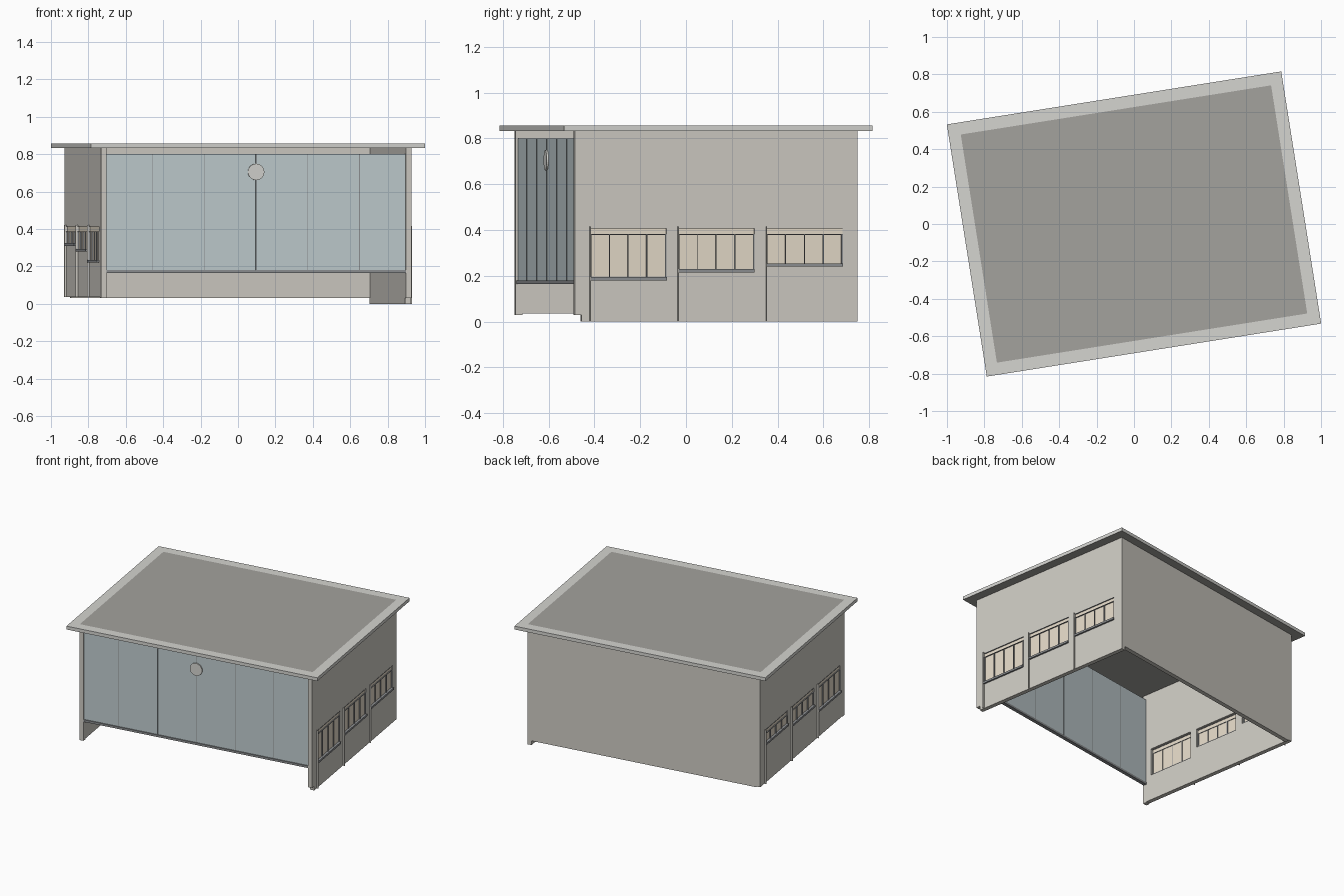
import bpy, bmesh, math
from mathutils import Matrix, Vector

if "Cube" in bpy.data.objects:
    bpy.data.objects.remove(bpy.data.objects["Cube"])

ANGLE = math.radians(9)      # whole building is turned on the plan
HU, HV, T = 0.84, 0.625, 0.03   # half length, half depth, wall thickness


def mat(name, r, g, b):
    m = bpy.data.materials.new(name)
    m.diffuse_color = (r, g, b, 1)
    m.use_nodes = True
    m.node_tree.nodes["Principled BSDF"].inputs["Base Color"].default_value = m.diffuse_color
    return m


WALL = mat("wall_paint", 0.62, 0.60, 0.55)
GLASS = mat("blue_glass", 0.53, 0.61, 0.63)
TAN = mat("tan_glass", 0.78, 0.70, 0.58)
DARK = mat("dark_frame", 0.27, 0.28, 0.29)
ROOF = mat("roof_felt", 0.37, 0.36, 0.34)
TRIM = mat("roof_trim", 0.66, 0.66, 0.63)


def finish(name, bm, *mats):
    me = bpy.data.meshes.new(name)
    bm.to_mesh(me)
    bm.free()
    ob = bpy.data.objects.new(name, me)
    for m in mats:
        me.materials.append(m)
    ob.rotation_euler.z = ANGLE
    bpy.context.collection.objects.link(ob)
    return ob


def add_box(bm, u0, u1, v0, v1, z0, z1):
    size = Matrix.Diagonal((abs(u1 - u0), abs(v1 - v0), z1 - z0, 1))
    mid = Vector(((u0 + u1) / 2, (v0 + v1) / 2, (z0 + z1) / 2))
    bmesh.ops.create_cube(bm, size=1, matrix=Matrix.Translation(mid) @ size)


def boxes(name, material, *list_of_boxes):
    bm = bmesh.new()
    for b in list_of_boxes:
        add_box(bm, *b)
    return finish(name, bm, material)


# Roof slab with a dark inset field on top
bm = bmesh.new()
add_box(bm, -0.905, 0.905, -0.6825, 0.6825, 0.832, 0.856)
bm.faces.ensure_lookup_table()
top = max(bm.faces, key=lambda f: f.calc_center_median().z)
bmesh.ops.inset_region(bm, faces=[top], thickness=0.092)
top.material_index = 1
for f in bm.faces:
    f.normal_update()
    if f.normal.z < -0.9:
        f.material_index = 1
finish("roof", bm, TRIM, ROOF)

# Back wall and the two front corner posts
boxes("back_wall", WALL, (-HU + T, HU - T, HV - T, HV, 0.03, 0.832))
for side, label in ((-1, "left"), (1, "right")):
    boxes(label + "_front_post", WALL,
          (side * (HU - T), side * HU, -HV, -HV + T, 0.03, 0.832))


# Side walls: openings, frames, panes, sills and thin fins
def side_wall(label, side, z_base, z_top, sills):
    def across(a, b):           # distances measured inward from the outer face
        return side * (HU - a), side * (HU - b)

    wall = boxes(label + "_wall", WALL, (*across(0, T), -HV + T, HV, z_base, 0.832))
    cuts, panes, bars, ledges, fins = [], [], [], [], []
    for mid, z0 in zip((-0.389, 0, 0.391), sills):
        a, b = mid - 0.169, mid + 0.169
        cuts.append((*across(-0.1, 0.1), a, b, z0, z_top))
        panes.append((*across(0.005, 0.012), a, b, z0, z_top))
        for i in range(5):      # jambs and mullions
            v = a + 0.003 + (b - a - 0.006) * i / 4
            w = 0.003 if i in (0, 3, 4) else 0.0015
            bars.append((*across(-0.002, 0.016), v - w, v + w, z0, z_top - 0.03))
        for z in (z_top - 0.031, z_top - 0.003):    # header rails
            bars.append((*across(-0.002, 0.016), a, b, z, z + 0.003))
        ledges.append((*across(-0.012, 0.016), a, b, z0, z0 + 0.014))
        edge = a if side > 0 else b
        fins.append((*across(-0.012, 0.002), edge - 0.002, edge + 0.002,
                     z_base, z_top + 0.005))
    cutter = boxes(label + "_window_cutter", WALL, *cuts)
    cutter.hide_render = True
    cutter.hide_viewport = True
    mod = wall.modifiers.new("openings", "BOOLEAN")
    mod.operation = "DIFFERENCE"
    mod.solver = "EXACT"
    mod.object = cutter
    boxes(label + "_window_panes", TAN, *panes)
    boxes(label + "_window_bars", DARK, *bars)
    boxes(label + "_window_sills", DARK, *ledges)
    boxes(label + "_window_fins", WALL, *fins)


side_wall("right", 1, 0.0, 0.41, (0.18, 0.215, 0.24))
side_wall("left", -1, 0.035, 0.415, (0.22, 0.28, 0.31))

# Glazed front, raised above the ground, with bottom rail and joints
boxes("front_glass", GLASS, (-HU + T, HU - T, -0.615, -0.603, 0.178, 0.80))
boxes("front_bottom_rail", DARK, (-HU + T, HU - T, -0.622, -0.598, 0.165, 0.18))
boxes("front_glass_joints", DARK,
      *[(k * 0.28 - 0.0015, k * 0.28 + 0.0015, -0.6165, -0.6015, 0.18, 0.80)
        for k in range(-2, 3)])

# Round plate on the front
bm = bmesh.new()
bmesh.ops.create_cone(bm, cap_ends=True, segments=32, radius1=0.044, radius2=0.044,
                      depth=0.008, matrix=Matrix.Translation((0, -0.619, 0.705))
                      @ Matrix.Rotation(math.pi / 2, 4, "X"))
finish("round_plate", bm, TRIM)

▶ [Task instructions]
Your answer must be a single number: how many lines of the records contain the word "name".

▶ [Response to the task]
7